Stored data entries

· · · ·

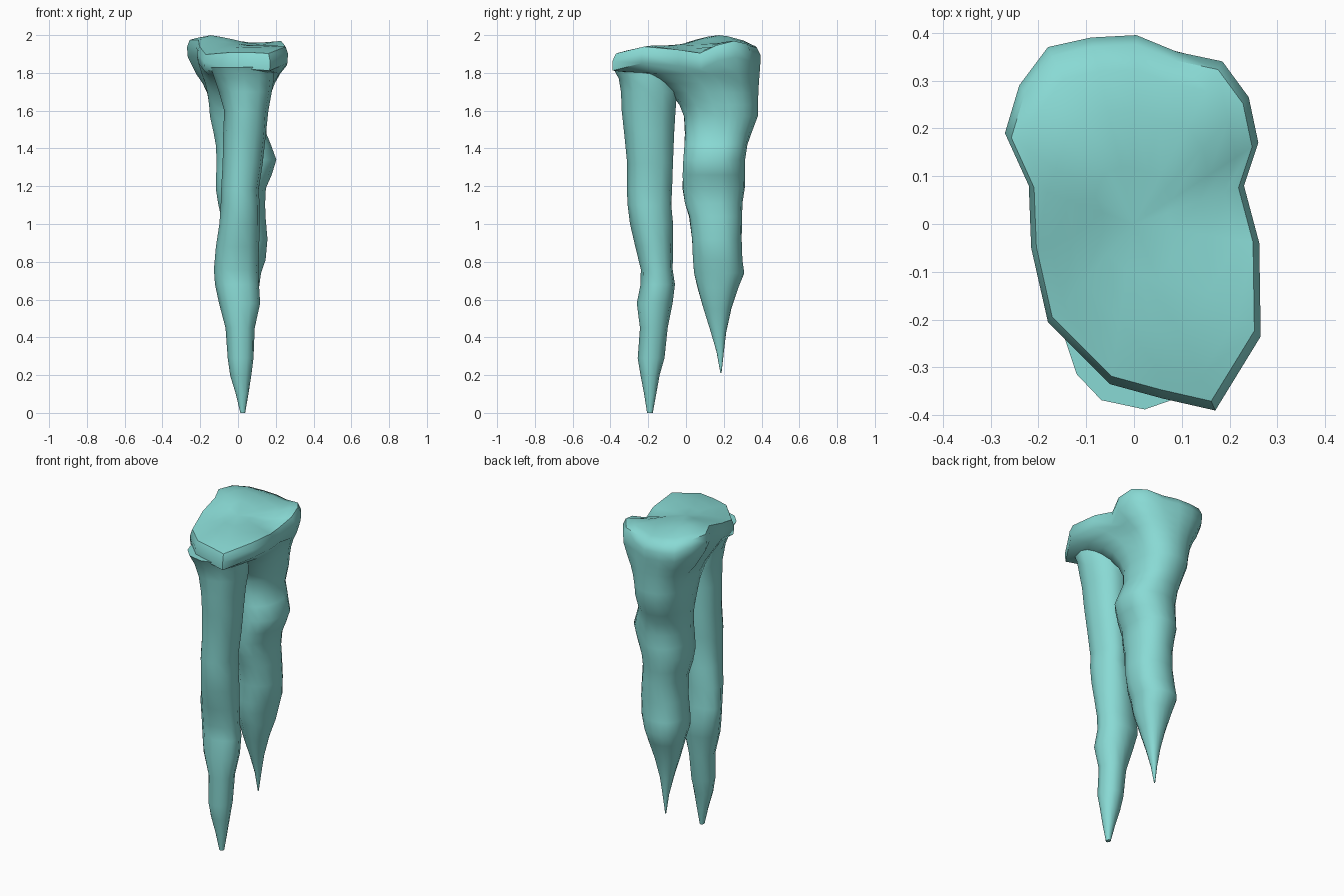
import bpy, bmesh, math, random
from math import cos, sin, exp

random.seed(4)
mat = bpy.data.materials.new("pale teal")
mat.diffuse_color = (0.25, 0.70, 0.66, 1)


def ring(row, angles, jitter=0.0, ridge=0.0):
    """Cross-section from (z, xmin, xmax, ymin, ymax)."""
    z, x0, x1, y0, y1 = row
    pts = []
    for i, a in enumerate(angles):
        k = 1 + random.uniform(-jitter, jitter) - ridge * (i % 3 == 1)
        # slightly squared ellipse
        c, s = [math.copysign(abs(v) ** 0.9, v) for v in (cos(a), sin(a))]
        pts.append(((x0 + x1) / 2 + (x1 - x0) / 2 * c * k,
                    (y0 + y1) / 2 + (y1 - y0) / 2 * s * k, z))
    return pts


def loft(name, rings, top=None):
    """Skin a list of rings, top to bottom, and close both ends."""
    bm = bmesh.new()
    loops = [[bm.verts.new(p) for p in r] for r in rings]
    n = len(loops[0])
    for a, b in zip(loops, loops[1:]):
        for i in range(n):
            j = (i + 1) % n
            bm.faces.new((a[i], b[i], b[j], a[j]))
    if top:
        c = bm.verts.new(top)
        for i in range(n):
            bm.faces.new((c, loops[0][i], loops[0][(i + 1) % n]))
    else:
        bm.faces.new(loops[0])
    bm.faces.new(loops[-1][::-1])
    bmesh.ops.recalc_face_normals(bm, faces=bm.faces[:])
    me = bpy.data.meshes.new(name)
    bm.to_mesh(me)
    bm.free()
    me.materials.append(mat)
    ob = bpy.data.objects.new(name, me)
    bpy.context.collection.objects.link(ob)
    bpy.ops.object.select_all(action='DESELECT')
    ob.select_set(True)
    bpy.context.view_layer.objects.active = ob
    bpy.ops.object.shade_smooth_by_angle(angle=math.radians(50))
    return ob


# Cap outline, counter-clockwise
outline = [(0.26, 0.17), (0.24, 0.265), (0.185, 0.34), (0.09, 0.36), (0.005, 0.395),
           (-0.09, 0.39), (-0.18, 0.37), (-0.24, 0.29), (-0.27, 0.19), (-0.22, 0.08),
           (-0.215, -0.05), (-0.18, -0.205), (-0.05, -0.335), (0.06, -0.365),
           (0.17, -0.39), (0.265, -0.235), (0.262, -0.04), (0.23, 0.08)]
angles = [math.atan2(y / 0.39, x / 0.26) for x, y in outline]


def bump(x, y, cx, cy, r):
    return exp(-((x - cx) ** 2 + (y - cy) ** 2) / (r * r))


def top_z(x, y):
    """Uneven domed upper surface."""
    z = 1.945 + 0.055 * bump(x, y, -0.13, 0.17, 0.16)
    z += 0.025 * bump(x, y, 0.22, 0.24, 0.12)
    z -= 0.05 * bump(x, y, 0.24, 0.05, 0.1)
    z -= 0.045 * max(0, (-y - 0.18) / 0.2) ** 1.3
    z -= 0.05 * bump(x, y, -0.2, -0.22, 0.14)
    z -= 0.02 * max(0, (y - 0.3) / 0.09)
    return z


# Cap flowing down into the back spike
rings = []
for s in (0.3, 0.6, 0.82, 0.95):
    rings.append([(x * s, y * s, top_z(x * s, y * s)) for x, y in outline])
rings.append([(x, y, top_z(x, y) - 0.035) for x, y in outline])
rings.append([(x * 0.985, y * 0.995, top_z(x, y) - 0.085) for x, y in outline])

back_rows = [(1.57, -0.15, 0.155, -0.015, 0.38), (1.48, -0.13, 0.15, -0.01, 0.345),
             (1.42, -0.118, 0.175, -0.012, 0.325), (1.34, -0.113, 0.205, -0.02, 0.312),
             (1.26, -0.115, 0.18, -0.02, 0.31), (1.19, -0.12, 0.15, -0.02, 0.312),
             (1.11, -0.105, 0.145, -0.01, 0.30), (1.04, -0.09, 0.145, 0.015, 0.298),
             (0.92, -0.095, 0.155, 0.03, 0.293), (0.81, -0.11, 0.145, 0.035, 0.297),
             (0.74, -0.112, 0.122, 0.04, 0.307), (0.66, -0.09, 0.11, 0.06, 0.275),
             (0.55, -0.06, 0.075, 0.092, 0.24), (0.43, -0.03, 0.045, 0.13, 0.213),
             (0.32, -0.008, 0.025, 0.162, 0.2), (0.21, 0.004, 0.01, 0.182, 0.188)]
neck = ring(back_rows[0], angles)
for z, t in ((1.795, 0.36), (1.745, 0.62), (1.695, 0.8), (1.63, 0.93)):
    rings.append([(x + (p[0] - x) * t, y + (p[1] - y) * t, z)
                  for (x, y), p in zip(outline, neck)])
rings.append(neck)
rings += [ring(r, angles, 0.015) for r in back_rows[1:]]
loft("cap_and_back_spike", rings, top=(0, 0, top_z(0, 0)))

# Long front spike, its flared top tucked under the cap
front_rows = [(1.83, -0.145, 0.19, -0.385, -0.09), (1.77, -0.125, 0.19, -0.355, -0.07),
              (1.70, -0.10, 0.18, -0.347, -0.05), (1.60, -0.075, 0.16, -0.338, -0.058),
              (1.48, -0.08, 0.15, -0.325, -0.065), (1.32, -0.083, 0.13, -0.313, -0.068),
              (1.18, -0.088, 0.11, -0.312, -0.075), (1.10, -0.09, 0.115, -0.308, -0.078),
              (1.00, -0.10, 0.115, -0.295, -0.07), (0.88, -0.115, 0.112, -0.267, -0.07),
              (0.76, -0.127, 0.11, -0.24, -0.07), (0.68, -0.12, 0.112, -0.24, -0.058),
              (0.58, -0.10, 0.115, -0.262, -0.072), (0.45, -0.065, 0.088, -0.245, -0.098),
              (0.29, -0.055, 0.082, -0.257, -0.115), (0.20, -0.042, 0.07, -0.24, -0.14),
              (0.10, -0.012, 0.055, -0.222, -0.158), (0.0, 0.012, 0.038, -0.206, -0.176)]
even = [2 * math.pi * i / 12 for i in range(12)]
loft("front_spike", [ring(r, even, 0.02, 0.05) for r in front_rows])
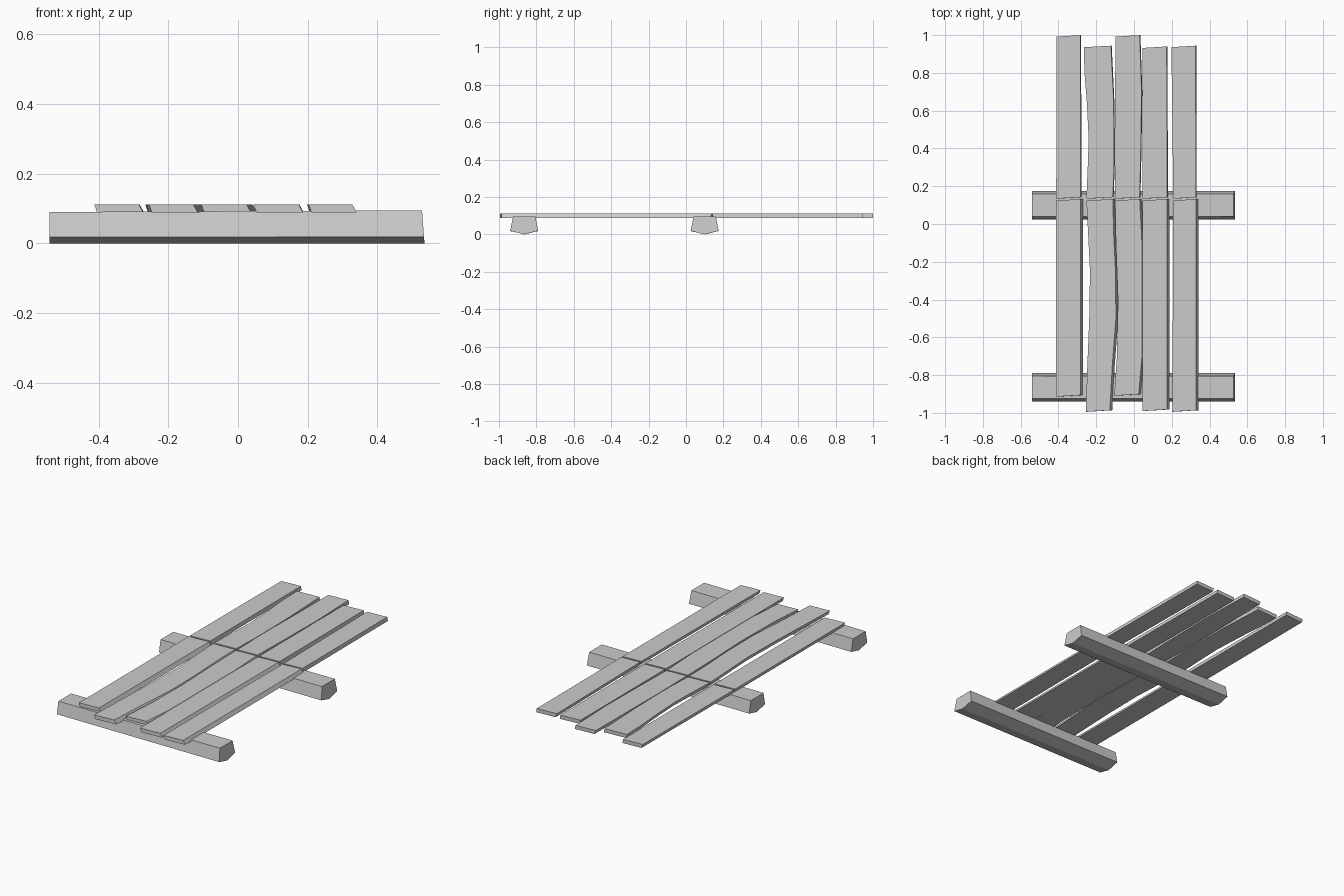
import bpy, bmesh

cube = bpy.data.objects.get("Cube")
if cube:
    bpy.data.objects.remove(cube)

wood = bpy.data.materials.new("grey_wood")
wood.use_nodes = True
GREY = (0.6, 0.6, 0.6, 1)
wood.diffuse_color = GREY
wood.node_tree.nodes["Principled BSDF"].inputs["Base Color"].default_value = GREY


def loft(name, rings):
    """Skin a closed solid through matching cross-section rings."""
    bm = bmesh.new()
    loops = [[bm.verts.new(p) for p in ring] for ring in rings]
    n = len(rings[0])
    for a, b in zip(loops, loops[1:]):
        for i in range(n):
            j = (i + 1) % n
            bm.faces.new((a[i], a[j], b[j], b[i]))
    bm.faces.new(loops[0])
    bm.faces.new(loops[-1])
    bmesh.ops.recalc_face_normals(bm, faces=bm.faces)
    mesh = bpy.data.meshes.new(name)
    bm.to_mesh(mesh)
    bm.free()
    mesh.materials.append(wood)
    obj = bpy.data.objects.new(name, mesh)
    bpy.context.collection.objects.link(obj)


# Support beams: five-sided timbers with a shallow keel underneath
PROFILE = [(-0.06, 0.09), (0.06, 0.09), (0.075, 0.018), (0, 0), (-0.075, 0.018)]


def beam(name, y):
    left = [(-0.54, y + py, pz) for py, pz in PROFILE]
    right = [(0.535 - 0.08 * pz, y + py, pz * 1.05) for py, pz in PROFILE]
    loft(name, [left, right])


beam("front_beam", -0.865)
beam("middle_beam", 0.1)


# Planks: stations are (y, left edge, right edge); the right side is bevelled
def plank(name, stations, skew=0.012):
    rings = []
    for k, (y, x0, x1) in enumerate(stations):
        # end cuts run slightly off square
        slip = 0.004 if k in (0, len(stations) - 1) else 0
        rings.append([(x0, y - slip, 0.111), (x1, y + slip, 0.111),
                      (x1 + skew, y + slip, 0.088), (x0 + 0.008, y - slip, 0.088)])
    loft(name, rings)


FRONT_JOINT, BACK_JOINT = 0.128, 0.138
front = {
    "first": [(-0.91, -0.412, -0.284), (FRONT_JOINT, -0.412, -0.282)],
    "second": [(-0.99, -0.255, -0.128), (-0.75, -0.247, -0.115), (-0.5, -0.237, -0.096),
               (-0.25, -0.233, -0.098), (-0.05, -0.243, -0.108), (FRONT_JOINT, -0.252, -0.112)],
    "third": [(-0.905, -0.105, 0.025), (-0.7, -0.09, 0.042), (-0.4, -0.085, 0.042),
              (-0.1, -0.096, 0.042), (FRONT_JOINT, -0.1, 0.03)],
    "fourth": [(-0.986, 0.045, 0.174), (FRONT_JOINT, 0.045, 0.176)],
    "fifth": [(-0.99, 0.203, 0.328), (FRONT_JOINT, 0.208, 0.328)],
}
back = {
    "first": [(BACK_JOINT, -0.412, -0.282), (0.996, -0.409, -0.284)],
    "second": [(BACK_JOINT, -0.252, -0.112), (0.3, -0.245, -0.106), (0.45, -0.24, -0.106),
               (0.65, -0.25, -0.108), (0.8, -0.262, -0.115), (0.94, -0.266, -0.122)],
    "third": [(BACK_JOINT, -0.1, 0.03), (0.4, -0.103, 0.036), (0.7, -0.1, 0.04),
              (0.996, -0.098, 0.03)],
    "fourth": [(BACK_JOINT, 0.045, 0.176), (0.936, 0.045, 0.173)],
    "fifth": [(BACK_JOINT, 0.208, 0.328), (0.94, 0.198, 0.326)],
}
for row, planks in (("front", front), ("back", back)):
    for order, stations in planks.items():
        plank(f"{row}_{order}_plank", stations, 0.013 if row == "front" else 0.004)
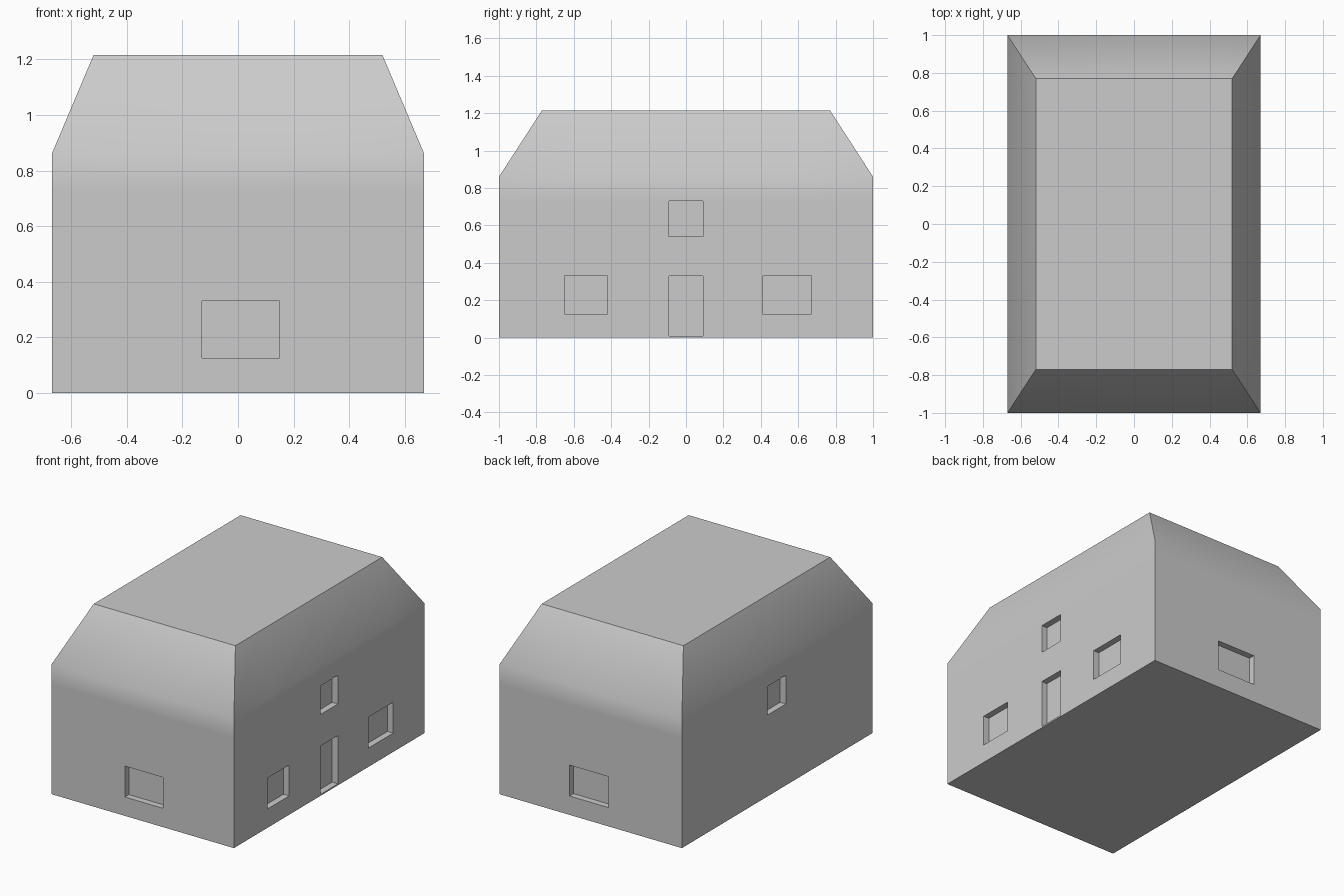
import bpy, bmesh, math

if "Cube" in bpy.data.objects:
    bpy.data.objects.remove(bpy.data.objects["Cube"])

HX, HY = 0.67, 1.0          # half width, half length
TX, TY = 0.52, 0.77         # half size of flat roof top
EAVE, TOP, DEPTH = 0.86, 1.215, 0.042
LEVELS = [0, 0.01, 0.125, 0.33, 0.54, 0.73, EAVE]

bm = bmesh.new()


def wall(half, dist, top_half, top_dist, place, openings):
    """Gridded wall plus roof slope; openings (u0, u1, z0, z1) become recesses."""
    us = sorted({-half, half} | {u for o in openings for u in o[:2]})

    def quad(*pts):
        bm.faces.new([bm.verts.new(place(*p)) for p in pts])

    for a, b in zip(us, us[1:]):
        for lo, hi in zip(LEVELS, LEVELS[1:]):
            inside = any(o[0] <= a and b <= o[1] and o[2] <= lo and hi <= o[3]
                         for o in openings)
            if not inside:
                quad((a, dist, lo), (b, dist, lo), (b, dist, hi), (a, dist, hi))
                continue
            # recessed panel, with reveals where the opening ends
            d = dist - DEPTH
            quad((a, d, lo), (b, d, lo), (b, d, hi), (a, d, hi))
            for o in openings:
                if not (o[0] <= a and b <= o[1] and o[2] <= lo and hi <= o[3]):
                    continue
                for u, end in ((a, o[0]), (b, o[1])):
                    if u == end:
                        quad((u, dist, lo), (u, d, lo), (u, d, hi), (u, dist, hi))
                for z, end in ((lo, o[2]), (hi, o[3])):
                    if z == end:
                        quad((a, dist, z), (b, dist, z), (b, d, z), (a, d, z))
        # roof slope
        k = top_half / half
        quad((a, dist, EAVE), (b, dist, EAVE),
             (b * k, top_dist, TOP), (a * k, top_dist, TOP))


# front and back walls, one window each
wall(HX, HY, TX, TY, lambda u, d, z: (u, -d, z), [(-0.13, 0.15, 0.125, 0.33)])
wall(HX, HY, TX, TY, lambda u, d, z: (u, d, z), [(-0.13, 0.155, 0.125, 0.33)])
# right wall: door, upper window, two lower windows
wall(HY, HX, TY, TX, lambda u, d, z: (d, u, z),
     [(-0.09, 0.09, 0.01, 0.33), (-0.09, 0.09, 0.54, 0.73),
      (-0.65, -0.42, 0.125, 0.33), (0.41, 0.67, 0.125, 0.33)])
# left wall: upper window
wall(HY, HX, TY, TX, lambda u, d, z: (-d, u, z), [(-0.09, 0.10, 0.54, 0.73)])

# weld, then close floor and flat roof
bmesh.ops.remove_doubles(bm, verts=bm.verts, dist=1e-4)
bmesh.ops.holes_fill(bm, edges=[e for e in bm.edges if e.is_boundary], sides=0)
bmesh.ops.recalc_face_normals(bm, faces=bm.faces)

mesh = bpy.data.meshes.new("house")
bm.to_mesh(mesh)
bm.free()
house = bpy.data.objects.new("house", mesh)
bpy.context.collection.objects.link(house)
bpy.context.view_layer.objects.active = house
house.select_set(True)
bpy.ops.object.shade_smooth_by_angle(angle=math.radians(40))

· · · ·

▶ _PROBLEM TO SOLVE_
What are the lines of the data above that include the string "second"? Copy them.

▶ _RESPONSE BOX_
    "second": [(-0.99, -0.255, -0.128), (-0.75, -0.247, -0.115), (-0.5, -0.237, -0.096),
    "second": [(BACK_JOINT, -0.252, -0.112), (0.3, -0.245, -0.106), (0.45, -0.24, -0.106),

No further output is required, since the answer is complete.